[WHAT YOU NEED TO DO] The data below should be retyped exactly, with the pictures left out.

☆ ☆ ☆ ☆ ☆ ☆ ☆

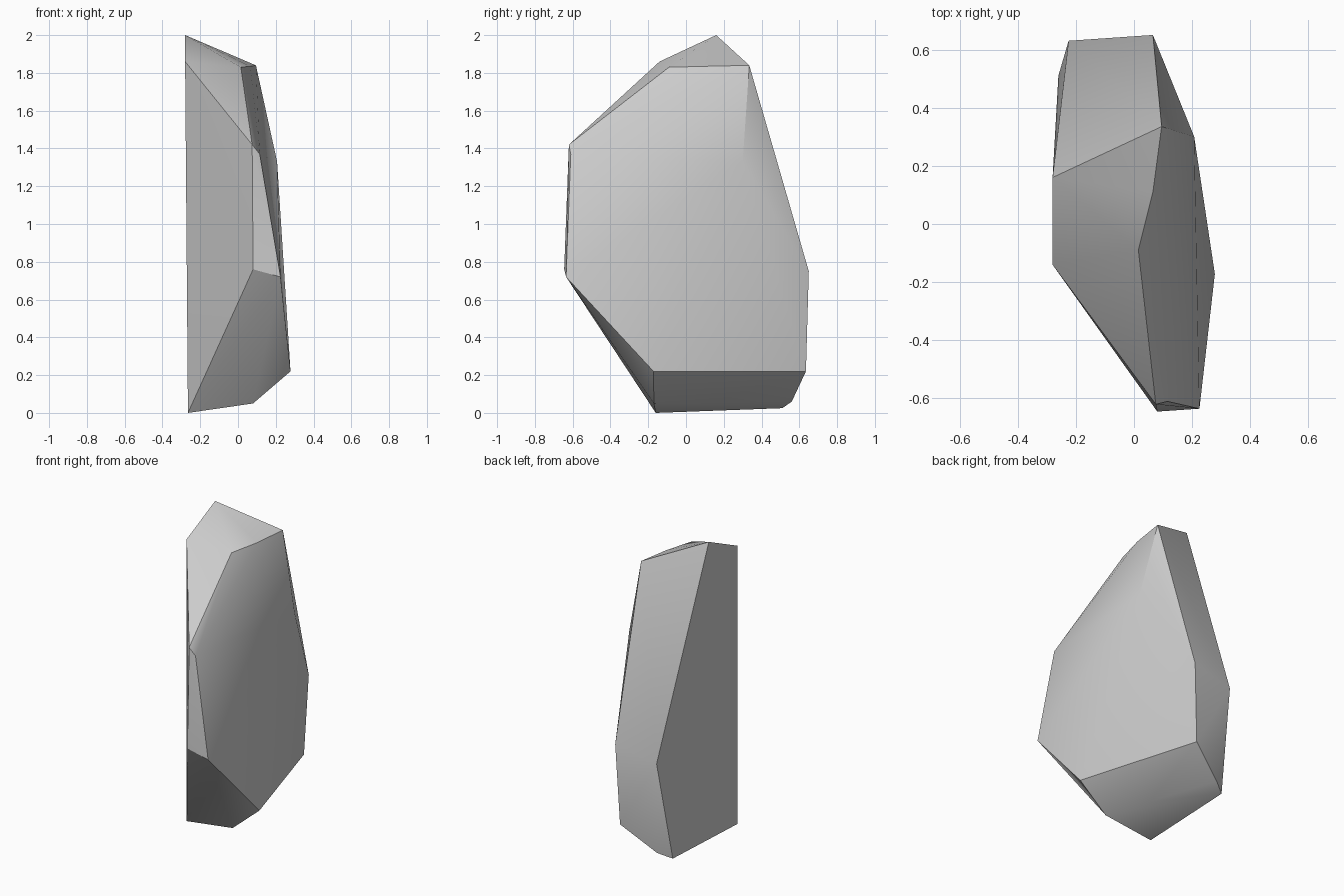
import bpy, bmesh, math

cube = bpy.data.objects.get("Cube")
if cube:
    bpy.data.objects.remove(cube, do_unlink=True)

# Stone colour
stone = bpy.data.materials.new("stone_grey")
stone.use_nodes = True
grey = (0.6, 0.6, 0.6, 1)
stone.diffuse_color = grey
stone.node_tree.nodes["Principled BSDF"].inputs["Base Color"].default_value = grey

# Corners of the chipped slab
flat_side = [(-.28, .16, 2), (-.28, -.14, 1.86), (-.265, -.16, 0),
             (-.26, .51, .025), (-.225, .63, .69)]
top_rim = [(.095, .335, 1.84), (.065, .11, 1.835), (.015, -.09, 1.83)]
front_rim = [(.075, -.62, 1.42), (.115, -.61, 1.37),
             (.225, -.635, .72), (.08, -.645, .76)]
bulging_side = [(.207, .3, 1.33), (.065, .65, .75), (.04, .635, .22),
                (.21, 0, .205), (.278, -.172, .22)]
base_rim = [(.08, -.17, .05), (-.02, .13, .05), (-.18, .56, .06)]

# Wrap the corners into one convex rock
bm = bmesh.new()
for corner in flat_side + top_rim + front_rim + bulging_side + base_rim:
    bm.verts.new(corner)
hull = bmesh.ops.convex_hull(bm, input=bm.verts)
loose = set(hull["geom_interior"]) | set(hull["geom_unused"])
bmesh.ops.delete(bm, geom=[v for v in loose if isinstance(v, bmesh.types.BMVert)],
                 context='VERTS')
bmesh.ops.dissolve_limit(bm, angle_limit=math.radians(2),
                         verts=bm.verts, edges=bm.edges)
bmesh.ops.recalc_face_normals(bm, faces=bm.faces)

mesh = bpy.data.meshes.new("rock_slab")
bm.to_mesh(mesh)
bm.free()
mesh.materials.append(stone)
rock = bpy.data.objects.new("rock_slab", mesh)
bpy.context.collection.objects.link(rock)

# Soften shallow facets, keep strong ridges
bpy.context.view_layer.objects.active = rock
rock.select_set(True)
bpy.ops.object.shade_smooth_by_angle(angle=math.radians(30))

☆ ☆ ☆ ☆ ☆ ☆ ☆

[RESULT OF THE EXERCISE]
import bpy, bmesh, math

cube = bpy.data.objects.get("Cube")
if cube:
    bpy.data.objects.remove(cube, do_unlink=True)

# Stone colour
stone = bpy.data.materials.new("stone_grey")
stone.use_nodes = True
grey = (0.6, 0.6, 0.6, 1)
stone.diffuse_color = grey
stone.node_tree.nodes["Principled BSDF"].inputs["Base Color"].default_value = grey

# Corners of the chipped slab
flat_side = [(-.28, .16, 2), (-.28, -.14, 1.86), (-.265, -.16, 0),
             (-.26, .51, .025), (-.225, .63, .69)]
top_rim = [(.095, .335, 1.84), (.065, .11, 1.835), (.015, -.09, 1.83)]
front_rim = [(.075, -.62, 1.42), (.115, -.61, 1.37),
             (.225, -.635, .72), (.08, -.645, .76)]
bulging_side = [(.207, .3, 1.33), (.065, .65, .75), (.04, .635, .22),
                (.21, 0, .205), (.278, -.172, .22)]
base_rim = [(.08, -.17, .05), (-.02, .13, .05), (-.18, .56, .06)]

# Wrap the corners into one convex rock
bm = bmesh.new()
for corner in flat_side + top_rim + front_rim + bulging_side + base_rim:
    bm.verts.new(corner)
hull = bmesh.ops.convex_hull(bm, input=bm.verts)
loose = set(hull["geom_interior"]) | set(hull["geom_unused"])
bmesh.ops.delete(bm, geom=[v for v in loose if isinstance(v, bmesh.types.BMVert)],
                 context='VERTS')
bmesh.ops.dissolve_limit(bm, angle_limit=math.radians(2),
                         verts=bm.verts, edges=bm.edges)
bmesh.ops.recalc_face_normals(bm, faces=bm.faces)

mesh = bpy.data.meshes.new("rock_slab")
bm.to_mesh(mesh)
bm.free()
mesh.materials.append(stone)
rock = bpy.data.objects.new("rock_slab", mesh)
bpy.context.collection.objects.link(rock)

# Soften shallow facets, keep strong ridges
bpy.context.view_layer.objects.active = rock
rock.select_set(True)
bpy.ops.object.shade_smooth_by_angle(angle=math.radians(30))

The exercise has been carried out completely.